**WHAT YOU SHOULD DO**
The expected output is exactly the lines below, starting at the line with "posts = bmesh.new()" and ending at the line with "beam(beams, (-.83, y, .465), (-.25, y, .472), .025)", both included; no other line belongs in it.

[[ GIVEN RECORDS, beginning ]]

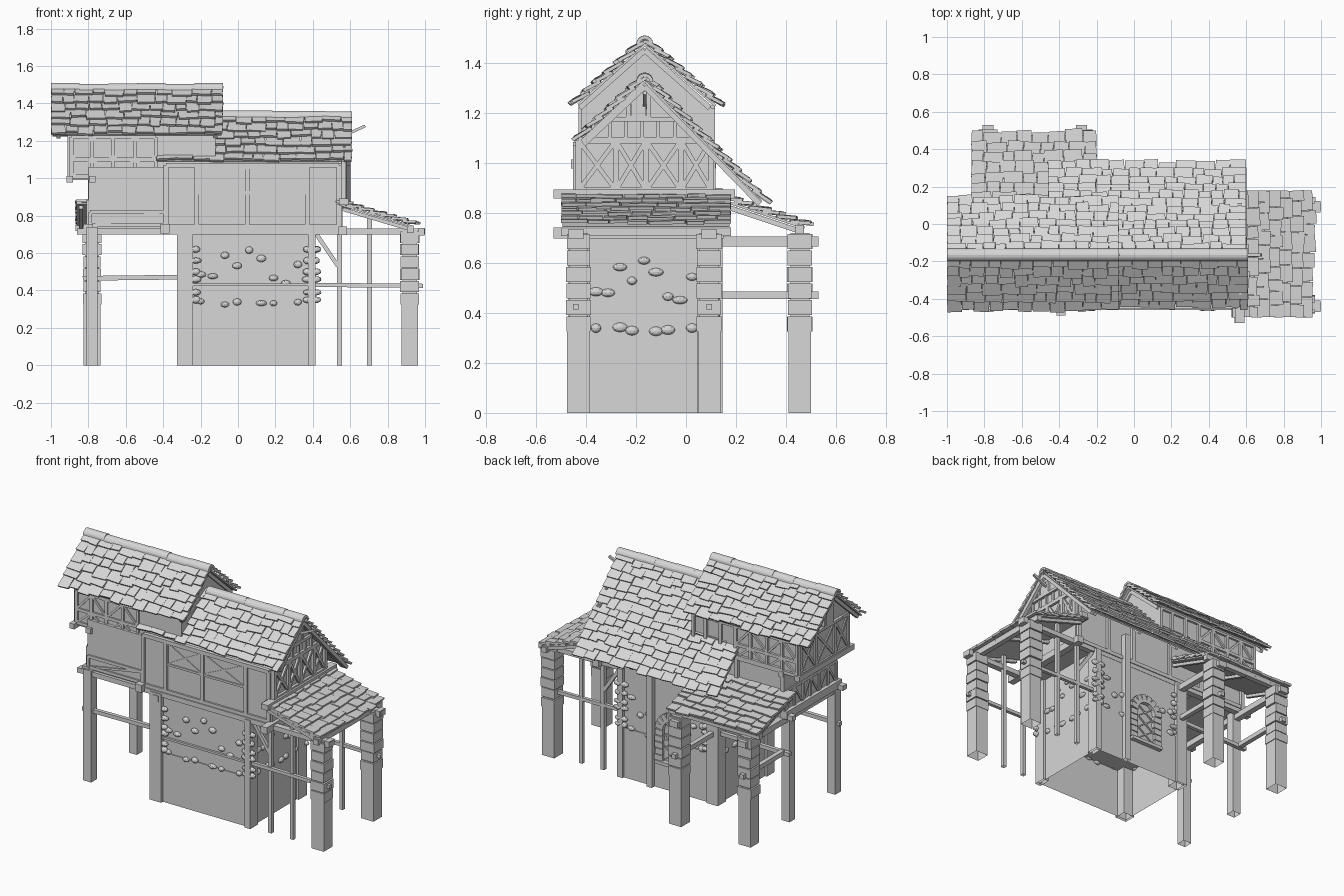
import bpy, bmesh, math, random
from mathutils import Vector, Matrix

random.seed(4)
rnd = random.uniform
cube = bpy.data.objects.get("Cube")
if cube:
    bpy.data.objects.remove(cube, do_unlink=True)

grey = bpy.data.materials.new("weathered_grey")
grey.use_nodes = True
grey.diffuse_color = (.68, .68, .68, 1)
grey.node_tree.nodes["Principled BSDF"].inputs["Base Color"].default_value = (.68, .68, .68, 1)


def finish(bm, name):
    """Parts standing on the ground are left open underneath."""
    bmesh.ops.recalc_face_normals(bm, faces=bm.faces)
    soles = [f for f in bm.faces if all(abs(v.co.z) < .001 for v in f.verts)]
    bmesh.ops.delete(bm, geom=soles, context='FACES')
    mesh = bpy.data.meshes.new(name)
    bm.to_mesh(mesh)
    bm.free()
    mesh.materials.append(grey)
    bpy.context.collection.objects.link(bpy.data.objects.new(name, mesh))


def put(bm, centre, ax, ay, az):
    matrix = Matrix((ax, ay, az)).transposed().to_4x4()
    matrix.translation = centre
    bmesh.ops.create_cube(bm, size=1, matrix=matrix)


def block(bm, low, high):
    low, high = Vector(low), Vector(high)
    size = high - low
    put(bm, (low + high) / 2, (size.x, 0, 0), (0, size.y, 0), (0, 0, size.z))


def beam(bm, start, end, width=.03, depth=None):
    start, end = Vector(start), Vector(end)
    along = end - start
    up = Vector((0, 1, 0)) if abs(along.normalized().z) > .95 else Vector((0, 0, 1))
    side = up.cross(along).normalized()
    over = along.cross(side).normalized()
    put(bm, (start + end) / 2, along, side * width, over * (depth or width))


def extrude(bm, profile, x0, x1):
    face = bm.faces.new([bm.verts.new((x0, y, z)) for y, z in profile])
    moved = bmesh.ops.extrude_face_region(bm, geom=[face])["geom"]
    verts = [v for v in moved if isinstance(v, bmesh.types.BMVert)]
    bmesh.ops.translate(bm, verts=verts, vec=(x1 - x0, 0, 0))


def prism(name, profile, x0, x1):
    bm = bmesh.new()
    extrude(bm, profile, x0, x1)
    finish(bm, name)


def roof(name, corner, along, down):
    """Deck covered with overlapping, uneven shingles."""
    bm = bmesh.new()
    corner, along, down = Vector(corner), Vector(along), Vector(down)
    a, d = along.normalized(), down.normalized()
    n = a.cross(d)
    n = n if n.z > 0 else -n
    put(bm, corner + along / 2 + down / 2 - n * .006, along * .98, down * .98, n * .01)
    rows = round(down.length / .058)
    step = down.length / rows
    for row in range(rows):
        s = 0
        while s < along.length - .01:
            w = rnd(.055, .11)
            if along.length - s - w < .04:
                w = along.length - s
            reach = step * 1.3 + rnd(-.01, .014)
            mid = corner + a * (s + w / 2) + d * (row * step + reach / 2 - .008)
            skew = rnd(-.08, .08)
            put(bm, mid + n * rnd(.008, .014), (a + d * skew) * (w - .003),
                (d - a * skew) * reach + n * .018, n * .014)
            s += w
    finish(bm, name)


MID = -.165


def ridge(name, x0, x1, z):
    """Row of half-round cap tiles."""
    bm = bmesh.new()
    count = round((x1 - x0) / .15)
    length = (x1 - x0) / count
    for i in range(count):
        lift = z + rnd(-.003, .003)
        arc = [(math.cos(math.pi * k / 8), math.sin(math.pi * k / 8)) for k in range(9)]
        ring = [(MID + c * .034, lift + s * .034) for c, s in arc]
        ring += [(MID + c * .02, lift + s * .02) for c, s in reversed(arc)]
        extrude(bm, ring, x0 + i * length, x0 + (i + 1) * length)
    finish(bm, name)


# Roofs
roof("high_roof_front", (-1, MID, 1.48), (.92, 0, 0), (0, -.272, -.245))
roof("high_roof_back", (-1, MID, 1.48), (.92, 0, 0), (0, .29, -.25))
roof("low_roof_front", (-.44, MID, 1.335), (1.05, 0, 0), (0, -.26, -.245))
roof("low_roof_back", (-.46, MID, 1.335), (1.06, 0, 0), (0, .475, -.492))
roof("back_lean_to_roof", (-.87, .09, .875), (.67, 0, 0), (0, .39, -.13))
roof("side_lean_to_roof", (.53, -.5, .87), (0, .68, 0), (.415, 0, -.125))
ridge("high_ridge_cap", -1, -.08, 1.473)
ridge("low_ridge_cap", -.1, .61, 1.326)

# Plaster walls
prism("main_floor_wall", [(-.44, .72), (.1, .72), (.1, 1.06), (-.44, 1.06)], -.8, .56)
prism("high_gable_wall", [(-.42, .99), (.1, .99), (.1, 1.23), (MID, 1.46), (-.42, 1.24)], -.9, -.12)
prism("low_gable_wall", [(-.43, 1.04), (.1, 1.04), (MID, 1.31), (-.43, 1.08)], -.13, .56)

# Stone ground floor with corner pilasters
core = bmesh.new()
block(core, (-.31, -.44, .33), (.4, .11, .72))
block(core, (-.31, -.446, 0), (.4, .116, .33))
for x0, x1 in ((-.325, -.24), (.375, .415)):
    for y0, y1 in ((-.465, -.385), (.045, .13)):
        block(core, (x0, y0, 0), (x1, y1, .72))
finish(core, "stone_ground_floor")

# Loose stones showing through the plaster
stones = bmesh.new()


def stone(spot, flat_axis):
    size = Vector((rnd(.02, .032), rnd(.02, .032), rnd(.015, .02)))
    size[flat_axis] = .016
    shape = Matrix.Translation(spot) @ Matrix.Diagonal(size).to_4x4()
    bmesh.ops.create_icosphere(stones, subdivisions=2, radius=1, matrix=shape)


for i in range(9):
    for z in (.335, rnd(.44, .62)):
        if z < .4 and i % 3 == 1:
            continue
        for y in (-.445, .115):
            x = -.2 + .065 * i
            if y < 0 or abs(x - .02) > .15:
                stone((x, y, z + rnd(-.01, .01)), 1)
        for x in (-.31, .4):
            stone((x, -.36 + .048 * i, z + rnd(-.01, .01)), 0)
for z in (.35, .39, .46, .5, .56, .62):
    for x in (-.225, .37, .415):
        stone((x, -.45, z), 1)
        stone((x, .12, z), 1)
finish(stones, "exposed_stones")

# Arched window in the back of the ground floor
arch = bmesh.new()
CX, SPRING, RADIUS = .01, .4, .095
for z in range(5):
    for s in (-1, 1):
        block(arch, (CX + s * RADIUS - .025, .1, .19 + z * .042),
              (CX + s * RADIUS + .025 + rnd(0, .012), .135, .227 + z * .042))
for i in range(8):
    t = math.pi * (i + .5) / 8
    out = Vector((math.cos(t), 0, math.sin(t)))
    put(arch, Vector((CX, .118, SPRING)) + out * RADIUS, out * .055, (0, .038, 0),
        out.cross(Vector((0, 1, 0))) * .033)
block(arch, (CX - .12, .1, .17), (CX + .12, .145, .192))
for s in (-1, 1):
    for k in (0, .08, .16):
        beam(arch, (CX - s * .065, .12, .2 + k), (CX + s * .065, .12, .29 + k), .008)
finish(arch, "arched_window")

# Piers with stacked stone tops
for name, x, y in (("side_front", .918, -.43), ("side_back", .918, .092),
                   ("back_right", -.78, .455), ("back_left", -.27, .455)):
    bm = bmesh.new()
    h = .045
    block(bm, (x - h, y - h, 0), (x + h, y + h, .33))
    block(bm, (x - .038, y - .038, .32), (x + .038, y + .038, .72))
    for k in range(6):
        z = .325 + k * .066
        u, v = rnd(.045, .052), rnd(.045, .052)
        block(bm, (x - u, y - v, z), (x + u, y + v, z + .06))
    finish(bm, name + "_pier")

# Free standing posts
posts = bmesh.new()
for y in (-.44, .04):
    beam(posts, (-.78, y, 0), (-.78, y, .74), .06)
for y in (-.43, .09):
    for x in (.543, .703):
        beam(posts, (x, y, 0), (x, y, .74 if x < .6 else .8), .025)
    beam(posts, (.42, y, .7), (.535, y, .53), .022)
beam(posts, (.17, .125, 0), (.17, .125, .9), .04)
finish(posts, "support_posts")

# Long horizontal beams
beams = bmesh.new()
for y in (-.44, .092):
    beam(beams, (-.86, y, .715), (1, y, .715), .04, .032)
    beam(beams, (-.83, y, .465), (-.25, y, .472), .025)
    beam(beams, (.38, y, .43), (.99, y, .425), .022)
    block(beams, (.965, y - .03, .695), (.998, y + .03, .735))
beam(beams, (-.24, -.45, .43), (.4, -.45, .43), .014)
for x in (-.78, -.28):
    beam(beams, (x, -.47, .685), (x, .53, .685), .04)
    beam(beams, (x, .1, .47), (x, .53, .47), .03)
    block(beams, (x - .03, .5, .665), (x + .03, .53, .705))
beam(beams, (-.87, .455, .735), (-.2, .455, .735), .035)
beam(beams, (.92, -.5, .725), (.92, .18, .725), .035)
beam(beams, (.56, -.53, .72), (.56, .15, .72), .045)
beam(beams, (.565, -.53, .875), (.565, .195, .875), .05, .035)
beam(beams, (-.39, -.49, .73), (-.39, .1, .73), .05)
beam(beams, (-.8, -.46, .73), (-.8, .12, .73), .05)
for x in (-.9, -.78):
    beam(beams, (x, -.46, .995), (x, .12, .995), .035)
beam(beams, (.55, MID, 1.22), (.68, MID, 1.28), .015)
finish(beams, "horizontal_beams")


def frame(name, point, edges, low, high, braces, width=.025):
    """Timber frame on a wall; point(u, z) gives a place on that wall."""
    bm = bmesh.new()
    for u in edges:
        beam(bm, point(u, low), point(u, high), width)
    for z in (low, high):
        beam(bm, point(edges[0], z), point(edges[-1], z), width)
    for i, (a, b) in enumerate(zip(edges, edges[1:])):
        if braces == "cross" or (braces == "single" and i % 2 == 0):
            beam(bm, point(a, low), point(b, high), width * .7)
        if braces == "cross" or (braces == "single" and i % 2):
            beam(bm, point(a, high), point(b, low), width * .7)
    finish(bm, name)


def front(u, z): return (u, -.44, z)
def back(u, z): return (u, .105, z)
def end(u, z): return (.565, u, z)
def far_end(u, z): return (-.8, u, z)
def high_front(u, z): return (u, -.42, z)
def high_end(u, z): return (-.9, u, z)


# Timber framing
frame("front_frame", front, (-.385, -.22, .05, .37, .54), .74, 1.07, "none")
frame("front_inner_braces", front, (-.21, .05, .36), .92, 1.06, "cross", .014)
frame("front_side_frame", front, (-.79, -.39), .75, .82, "single", .02)
frame("back_frame", back, (-.79, -.45, -.2, .1, .3, .54), .74, 1.02, "none")
frame("end_frame", end, (-.43, -.28, -.16, -.02, .1), .89, 1.09, "cross")
frame("far_end_frame", far_end, (-.43, -.34, -.25, -.16, -.08, .01, .1), .74, .88, "single", .018)
for label, place in (("front", high_front), ("back", back)):
    frame("high_upper_frame_" + label, place, (-.89, -.78, -.67, -.55, -.44), 1.1, 1.22, "single", .02)
    frame("high_lower_frame_" + label, place, (-.89, -.78, -.67, -.55, -.44), 1.01, 1.1, "single", .02)
frame("high_back_wall_frame", back, (-.44, -.33, -.22, -.13), 1.01, 1.22, "none", .02)
frame("high_end_frame", high_end, (-.41, -.27, -.07, .09), 1.01, 1.23, "cross", .022)

# Gable windows, studs and rafters
gables = bmesh.new()
for x, top, low in ((.575, 1.27, 1.18), (-.91, 1.35, 1.24)):
    for y in (-.23, -.15):
        beam(gables, (x, y, low), (x, y, top), .016)
    for z in (low, top):
        beam(gables, (x, -.24, z), (x, -.14, z), .018)
    block(gables, (x - .01, -.22, low), (x + .004, -.16, top))
    beam(gables, (x, MID - .17, low - .005), (x, MID + .16, low - .005), .018)
for i in range(7):
    y = -.37 + .065 * i
    beam(gables, (.568, y, 1.1), (.568, y, 1.17), .014)
for x in (-.96, -.12):
    for s in (-1, 1):
        beam(gables, (x, MID, 1.45), (x, MID + s * .26, 1.22), .022)
for x in (.565, .59):
    beam(gables, (x, MID, 1.305), (x, -.41, 1.075), .022)
    beam(gables, (x, MID, 1.305), (x, .295, .835), .022)
for x in (-.4, -.1, .2):
    beam(gables, (x, .08, 1.06), (x, .295, .835), .02)
for y in (-.48, MID, .15):
    beam(gables, (.56, y, .835), (.93, y, .725), .02)
for x in (-.84, -.53, -.24):
    beam(gables, (x, .1, .845), (x, .46, .725), .02)
finish(gables, "gable_timbers")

[[ GIVEN RECORDS, end ]]

**ANSWER TO THE EXERCISE**
posts = bmesh.new()
for y in (-.44, .04):
    beam(posts, (-.78, y, 0), (-.78, y, .74), .06)
for y in (-.43, .09):
    for x in (.543, .703):
        beam(posts, (x, y, 0), (x, y, .74 if x < .6 else .8), .025)
    beam(posts, (.42, y, .7), (.535, y, .53), .022)
beam(posts, (.17, .125, 0), (.17, .125, .9), .04)
finish(posts, "support_posts")

# Long horizontal beams
beams = bmesh.new()
for y in (-.44, .092):
    beam(beams, (-.86, y, .715), (1, y, .715), .04, .032)
    beam(beams, (-.83, y, .465), (-.25, y, .472), .025)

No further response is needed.